[Entries shown — start]
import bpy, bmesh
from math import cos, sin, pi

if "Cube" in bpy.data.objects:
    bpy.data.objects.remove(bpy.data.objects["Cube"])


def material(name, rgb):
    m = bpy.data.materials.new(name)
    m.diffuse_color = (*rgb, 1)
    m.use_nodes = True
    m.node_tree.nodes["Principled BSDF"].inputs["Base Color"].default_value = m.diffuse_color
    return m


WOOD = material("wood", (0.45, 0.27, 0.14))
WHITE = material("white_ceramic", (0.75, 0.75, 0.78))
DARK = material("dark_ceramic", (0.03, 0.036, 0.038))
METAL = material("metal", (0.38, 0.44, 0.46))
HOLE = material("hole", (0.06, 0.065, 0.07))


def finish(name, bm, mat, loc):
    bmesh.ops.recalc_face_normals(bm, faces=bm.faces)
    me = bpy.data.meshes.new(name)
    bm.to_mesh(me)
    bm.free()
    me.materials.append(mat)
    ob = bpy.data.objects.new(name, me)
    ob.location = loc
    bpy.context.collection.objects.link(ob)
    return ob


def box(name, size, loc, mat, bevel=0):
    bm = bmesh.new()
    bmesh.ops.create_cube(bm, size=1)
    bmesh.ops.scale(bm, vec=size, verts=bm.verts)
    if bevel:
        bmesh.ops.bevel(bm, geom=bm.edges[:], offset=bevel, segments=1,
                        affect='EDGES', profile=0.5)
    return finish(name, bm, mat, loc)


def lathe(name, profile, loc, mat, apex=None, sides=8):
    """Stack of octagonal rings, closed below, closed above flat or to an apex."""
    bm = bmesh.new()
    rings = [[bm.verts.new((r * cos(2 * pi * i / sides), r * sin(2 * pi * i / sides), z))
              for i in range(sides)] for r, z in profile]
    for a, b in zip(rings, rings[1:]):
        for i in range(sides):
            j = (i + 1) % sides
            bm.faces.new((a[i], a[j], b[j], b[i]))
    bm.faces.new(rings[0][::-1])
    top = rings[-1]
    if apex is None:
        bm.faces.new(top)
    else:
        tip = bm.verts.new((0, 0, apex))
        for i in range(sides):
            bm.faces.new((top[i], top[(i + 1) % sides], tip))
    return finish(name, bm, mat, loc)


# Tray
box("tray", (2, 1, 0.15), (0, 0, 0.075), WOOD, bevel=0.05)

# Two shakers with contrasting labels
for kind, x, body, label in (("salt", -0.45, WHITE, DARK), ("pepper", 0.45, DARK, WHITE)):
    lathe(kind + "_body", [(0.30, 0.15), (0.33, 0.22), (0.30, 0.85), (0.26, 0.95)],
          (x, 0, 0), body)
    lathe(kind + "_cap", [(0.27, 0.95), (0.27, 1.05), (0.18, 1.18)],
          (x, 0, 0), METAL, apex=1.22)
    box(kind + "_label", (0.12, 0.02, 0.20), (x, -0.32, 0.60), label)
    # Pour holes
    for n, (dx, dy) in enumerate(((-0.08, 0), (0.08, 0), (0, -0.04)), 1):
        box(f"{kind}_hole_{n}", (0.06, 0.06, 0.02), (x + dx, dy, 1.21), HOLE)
[Entries shown — finish]
▸ Problem to work on: Retype the records above exactly.

▸ Exercise solution:
import bpy, bmesh
from math import cos, sin, pi

if "Cube" in bpy.data.objects:
    bpy.data.objects.remove(bpy.data.objects["Cube"])


def material(name, rgb):
    m = bpy.data.materials.new(name)
    m.diffuse_color = (*rgb, 1)
    m.use_nodes = True
    m.node_tree.nodes["Principled BSDF"].inputs["Base Color"].default_value = m.diffuse_color
    return m


WOOD = material("wood", (0.45, 0.27, 0.14))
WHITE = material("white_ceramic", (0.75, 0.75, 0.78))
DARK = material("dark_ceramic", (0.03, 0.036, 0.038))
METAL = material("metal", (0.38, 0.44, 0.46))
HOLE = material("hole", (0.06, 0.065, 0.07))


def finish(name, bm, mat, loc):
    bmesh.ops.recalc_face_normals(bm, faces=bm.faces)
    me = bpy.data.meshes.new(name)
    bm.to_mesh(me)
    bm.free()
    me.materials.append(mat)
    ob = bpy.data.objects.new(name, me)
    ob.location = loc
    bpy.context.collection.objects.link(ob)
    return ob


def box(name, size, loc, mat, bevel=0):
    bm = bmesh.new()
    bmesh.ops.create_cube(bm, size=1)
    bmesh.ops.scale(bm, vec=size, verts=bm.verts)
    if bevel:
        bmesh.ops.bevel(bm, geom=bm.edges[:], offset=bevel, segments=1,
                        affect='EDGES', profile=0.5)
    return finish(name, bm, mat, loc)


def lathe(name, profile, loc, mat, apex=None, sides=8):
    """Stack of octagonal rings, closed below, closed above flat or to an apex."""
    bm = bmesh.new()
    rings = [[bm.verts.new((r * cos(2 * pi * i / sides), r * sin(2 * pi * i / sides), z))
              for i in range(sides)] for r, z in profile]
    for a, b in zip(rings, rings[1:]):
        for i in range(sides):
            j = (i + 1) % sides
            bm.faces.new((a[i], a[j], b[j], b[i]))
    bm.faces.new(rings[0][::-1])
    top = rings[-1]
    if apex is None:
        bm.faces.new(top)
    else:
        tip = bm.verts.new((0, 0, apex))
        for i in range(sides):
            bm.faces.new((top[i], top[(i + 1) % sides], tip))
    return finish(name, bm, mat, loc)


# Tray
box("tray", (2, 1, 0.15), (0, 0, 0.075), WOOD, bevel=0.05)

# Two shakers with contrasting labels
for kind, x, body, label in (("salt", -0.45, WHITE, DARK), ("pepper", 0.45, DARK, WHITE)):
    lathe(kind + "_body", [(0.30, 0.15), (0.33, 0.22), (0.30, 0.85), (0.26, 0.95)],
          (x, 0, 0), body)
    lathe(kind + "_cap", [(0.27, 0.95), (0.27, 1.05), (0.18, 1.18)],
          (x, 0, 0), METAL, apex=1.22)
    box(kind + "_label", (0.12, 0.02, 0.20), (x, -0.32, 0.60), label)
    # Pour holes
    for n, (dx, dy) in enumerate(((-0.08, 0), (0.08, 0), (0, -0.04)), 1):
        box(f"{kind}_hole_{n}", (0.06, 0.06, 0.02), (x + dx, dy, 1.21), HOLE)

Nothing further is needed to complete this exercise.